PROBLEM STATEMENT: Find the line with "# three open through holes with pads" in the entries below. Repeat it, every following line, and the line with "6, 90, 180)", exactly and with nothing added.

╭─ TASK DATA

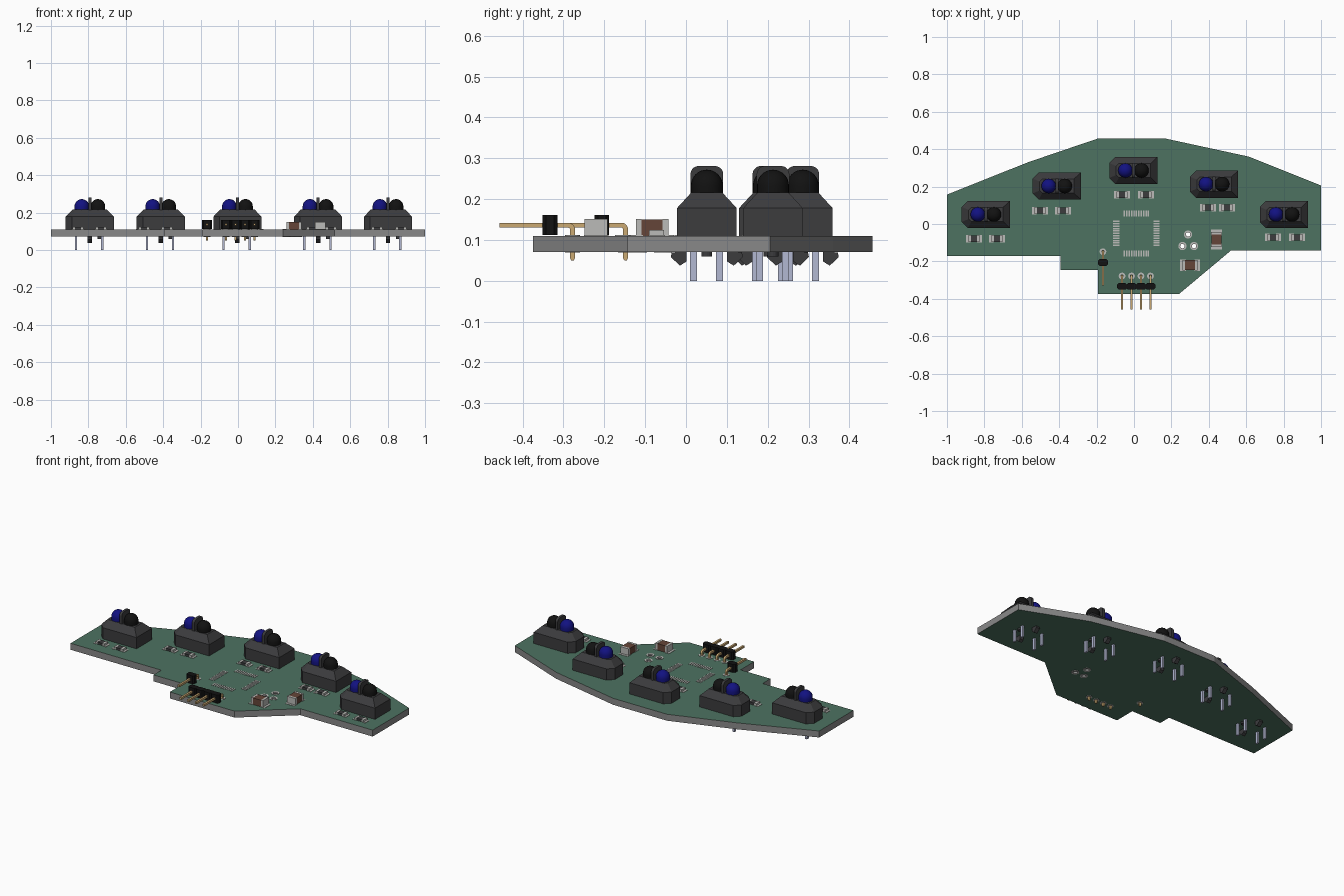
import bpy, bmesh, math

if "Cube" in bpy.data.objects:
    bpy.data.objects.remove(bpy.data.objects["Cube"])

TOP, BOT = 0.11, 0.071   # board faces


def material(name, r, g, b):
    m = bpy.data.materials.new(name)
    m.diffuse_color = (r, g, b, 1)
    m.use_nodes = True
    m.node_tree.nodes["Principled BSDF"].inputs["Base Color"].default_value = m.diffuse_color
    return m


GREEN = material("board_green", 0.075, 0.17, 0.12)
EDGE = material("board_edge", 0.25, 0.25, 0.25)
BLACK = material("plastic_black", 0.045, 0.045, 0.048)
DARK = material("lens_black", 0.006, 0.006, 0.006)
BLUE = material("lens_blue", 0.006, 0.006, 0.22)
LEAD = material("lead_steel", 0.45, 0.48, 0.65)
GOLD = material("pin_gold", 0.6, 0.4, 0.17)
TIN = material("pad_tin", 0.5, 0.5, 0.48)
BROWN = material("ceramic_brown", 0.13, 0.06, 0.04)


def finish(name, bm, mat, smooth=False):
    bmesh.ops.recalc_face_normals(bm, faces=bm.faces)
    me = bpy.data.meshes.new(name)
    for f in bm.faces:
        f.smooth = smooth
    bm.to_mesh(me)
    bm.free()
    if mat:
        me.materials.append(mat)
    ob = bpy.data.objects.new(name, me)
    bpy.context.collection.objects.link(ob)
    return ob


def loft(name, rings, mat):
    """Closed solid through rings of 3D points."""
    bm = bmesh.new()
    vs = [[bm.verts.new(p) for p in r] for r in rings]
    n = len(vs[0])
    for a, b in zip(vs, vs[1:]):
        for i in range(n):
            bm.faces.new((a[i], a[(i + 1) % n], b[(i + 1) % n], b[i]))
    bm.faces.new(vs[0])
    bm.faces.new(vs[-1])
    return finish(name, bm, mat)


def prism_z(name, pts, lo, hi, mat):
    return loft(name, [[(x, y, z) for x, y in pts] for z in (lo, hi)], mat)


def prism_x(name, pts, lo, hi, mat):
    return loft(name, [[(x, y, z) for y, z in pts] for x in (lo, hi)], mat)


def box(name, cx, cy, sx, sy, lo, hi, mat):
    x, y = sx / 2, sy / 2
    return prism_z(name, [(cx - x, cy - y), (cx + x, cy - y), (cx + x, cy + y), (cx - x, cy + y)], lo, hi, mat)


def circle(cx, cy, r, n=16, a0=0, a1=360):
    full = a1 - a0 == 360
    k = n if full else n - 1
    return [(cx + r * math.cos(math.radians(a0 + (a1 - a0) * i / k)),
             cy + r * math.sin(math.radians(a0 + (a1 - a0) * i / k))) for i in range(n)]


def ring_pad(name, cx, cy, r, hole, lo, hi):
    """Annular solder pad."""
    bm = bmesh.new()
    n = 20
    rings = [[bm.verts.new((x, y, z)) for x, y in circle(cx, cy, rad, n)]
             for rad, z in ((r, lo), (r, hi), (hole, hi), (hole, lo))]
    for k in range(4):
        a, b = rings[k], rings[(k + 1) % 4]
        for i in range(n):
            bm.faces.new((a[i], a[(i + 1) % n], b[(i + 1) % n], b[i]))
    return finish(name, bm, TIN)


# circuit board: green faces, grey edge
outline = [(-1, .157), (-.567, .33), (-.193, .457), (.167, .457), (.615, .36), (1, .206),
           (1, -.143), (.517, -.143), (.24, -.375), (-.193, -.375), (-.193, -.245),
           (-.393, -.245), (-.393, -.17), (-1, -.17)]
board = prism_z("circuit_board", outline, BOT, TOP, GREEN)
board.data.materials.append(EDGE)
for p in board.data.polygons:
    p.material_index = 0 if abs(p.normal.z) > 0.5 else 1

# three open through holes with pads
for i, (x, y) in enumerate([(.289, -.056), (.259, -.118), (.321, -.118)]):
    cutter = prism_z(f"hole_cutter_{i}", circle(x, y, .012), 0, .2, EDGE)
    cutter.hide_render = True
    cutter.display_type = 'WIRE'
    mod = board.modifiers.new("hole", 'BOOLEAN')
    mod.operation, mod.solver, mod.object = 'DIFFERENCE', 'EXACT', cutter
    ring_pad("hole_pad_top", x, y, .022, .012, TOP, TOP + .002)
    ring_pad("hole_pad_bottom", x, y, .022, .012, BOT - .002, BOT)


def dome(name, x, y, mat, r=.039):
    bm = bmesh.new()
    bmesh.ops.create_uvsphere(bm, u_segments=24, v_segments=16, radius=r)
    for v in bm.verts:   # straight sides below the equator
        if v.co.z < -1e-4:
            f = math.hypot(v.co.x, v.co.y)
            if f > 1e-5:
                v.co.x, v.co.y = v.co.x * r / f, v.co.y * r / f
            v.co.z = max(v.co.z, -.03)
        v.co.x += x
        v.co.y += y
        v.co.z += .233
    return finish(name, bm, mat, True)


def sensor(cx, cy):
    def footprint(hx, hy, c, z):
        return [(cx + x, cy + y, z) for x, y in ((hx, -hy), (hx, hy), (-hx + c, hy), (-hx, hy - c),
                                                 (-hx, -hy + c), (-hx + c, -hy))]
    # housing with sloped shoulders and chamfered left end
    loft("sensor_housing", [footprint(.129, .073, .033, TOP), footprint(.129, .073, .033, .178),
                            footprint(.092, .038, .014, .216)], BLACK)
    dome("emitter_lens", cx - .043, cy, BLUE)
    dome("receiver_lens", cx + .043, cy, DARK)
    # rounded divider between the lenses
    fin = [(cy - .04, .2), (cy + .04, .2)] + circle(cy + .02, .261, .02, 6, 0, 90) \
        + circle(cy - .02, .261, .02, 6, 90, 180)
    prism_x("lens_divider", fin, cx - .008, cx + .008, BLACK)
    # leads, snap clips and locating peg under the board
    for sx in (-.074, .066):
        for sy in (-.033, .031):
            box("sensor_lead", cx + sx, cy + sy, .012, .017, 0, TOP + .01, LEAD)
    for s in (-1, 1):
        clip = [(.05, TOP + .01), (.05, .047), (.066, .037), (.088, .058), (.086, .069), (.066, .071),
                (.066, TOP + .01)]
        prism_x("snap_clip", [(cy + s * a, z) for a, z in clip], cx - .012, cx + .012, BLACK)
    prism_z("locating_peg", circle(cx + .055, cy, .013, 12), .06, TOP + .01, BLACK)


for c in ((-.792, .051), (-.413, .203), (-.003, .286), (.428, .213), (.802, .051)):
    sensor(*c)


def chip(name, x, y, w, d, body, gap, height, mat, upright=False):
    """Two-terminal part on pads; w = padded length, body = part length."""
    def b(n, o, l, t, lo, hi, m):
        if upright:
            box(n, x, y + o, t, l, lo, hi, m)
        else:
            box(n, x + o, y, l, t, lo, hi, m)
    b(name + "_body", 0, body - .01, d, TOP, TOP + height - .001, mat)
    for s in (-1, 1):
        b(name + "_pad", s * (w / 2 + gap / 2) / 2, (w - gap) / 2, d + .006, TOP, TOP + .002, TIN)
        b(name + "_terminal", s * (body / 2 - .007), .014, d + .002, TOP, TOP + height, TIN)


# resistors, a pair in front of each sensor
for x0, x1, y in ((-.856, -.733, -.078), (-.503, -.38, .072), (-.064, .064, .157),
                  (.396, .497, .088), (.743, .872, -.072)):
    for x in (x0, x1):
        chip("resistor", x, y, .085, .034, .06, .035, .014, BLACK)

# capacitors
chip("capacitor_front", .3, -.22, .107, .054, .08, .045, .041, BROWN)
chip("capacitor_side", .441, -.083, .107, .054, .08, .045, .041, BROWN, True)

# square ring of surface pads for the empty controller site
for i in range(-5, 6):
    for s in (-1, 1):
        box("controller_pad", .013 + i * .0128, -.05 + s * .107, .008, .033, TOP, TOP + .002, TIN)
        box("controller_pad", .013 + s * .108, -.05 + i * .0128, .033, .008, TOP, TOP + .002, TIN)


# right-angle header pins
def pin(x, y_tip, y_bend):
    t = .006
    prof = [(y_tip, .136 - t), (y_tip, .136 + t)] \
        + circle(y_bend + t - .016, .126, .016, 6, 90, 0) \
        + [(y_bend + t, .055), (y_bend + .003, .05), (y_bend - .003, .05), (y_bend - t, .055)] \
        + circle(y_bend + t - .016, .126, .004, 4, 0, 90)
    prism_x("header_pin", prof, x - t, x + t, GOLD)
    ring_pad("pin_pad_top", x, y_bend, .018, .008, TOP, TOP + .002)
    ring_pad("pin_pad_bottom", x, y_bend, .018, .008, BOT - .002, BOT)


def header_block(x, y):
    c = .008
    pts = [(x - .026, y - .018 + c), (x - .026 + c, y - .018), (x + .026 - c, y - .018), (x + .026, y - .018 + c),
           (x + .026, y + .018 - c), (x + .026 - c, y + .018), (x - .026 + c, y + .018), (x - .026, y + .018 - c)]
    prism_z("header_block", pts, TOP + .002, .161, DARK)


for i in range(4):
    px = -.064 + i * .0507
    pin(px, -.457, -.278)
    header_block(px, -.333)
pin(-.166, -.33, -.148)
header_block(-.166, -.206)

╰─

ANSWER AREA:
# three open through holes with pads
for i, (x, y) in enumerate([(.289, -.056), (.259, -.118), (.321, -.118)]):
    cutter = prism_z(f"hole_cutter_{i}", circle(x, y, .012), 0, .2, EDGE)
    cutter.hide_render = True
    cutter.display_type = 'WIRE'
    mod = board.modifiers.new("hole", 'BOOLEAN')
    mod.operation, mod.solver, mod.object = 'DIFFERENCE', 'EXACT', cutter
    ring_pad("hole_pad_top", x, y, .022, .012, TOP, TOP + .002)
    ring_pad("hole_pad_bottom", x, y, .022, .012, BOT - .002, BOT)


def dome(name, x, y, mat, r=.039):
    bm = bmesh.new()
    bmesh.ops.create_uvsphere(bm, u_segments=24, v_segments=16, radius=r)
    for v in bm.verts:   # straight sides below the equator
        if v.co.z < -1e-4:
            f = math.hypot(v.co.x, v.co.y)
            if f > 1e-5:
                v.co.x, v.co.y = v.co.x * r / f, v.co.y * r / f
            v.co.z = max(v.co.z, -.03)
        v.co.x += x
        v.co.y += y
        v.co.z += .233
    return finish(name, bm, mat, True)


def sensor(cx, cy):
    def footprint(hx, hy, c, z):
        return [(cx + x, cy + y, z) for x, y in ((hx, -hy), (hx, hy), (-hx + c, hy), (-hx, hy - c),
                                                 (-hx, -hy + c), (-hx + c, -hy))]
    # housing with sloped shoulders and chamfered left end
    loft("sensor_housing", [footprint(.129, .073, .033, TOP), footprint(.129, .073, .033, .178),
                            footprint(.092, .038, .014, .216)], BLACK)
    dome("emitter_lens", cx - .043, cy, BLUE)
    dome("receiver_lens", cx + .043, cy, DARK)
    # rounded divider between the lenses
    fin = [(cy - .04, .2), (cy + .04, .2)] + circle(cy + .02, .261, .02, 6, 0, 90) \
        + circle(cy - .02, .261, .02, 6, 90, 180)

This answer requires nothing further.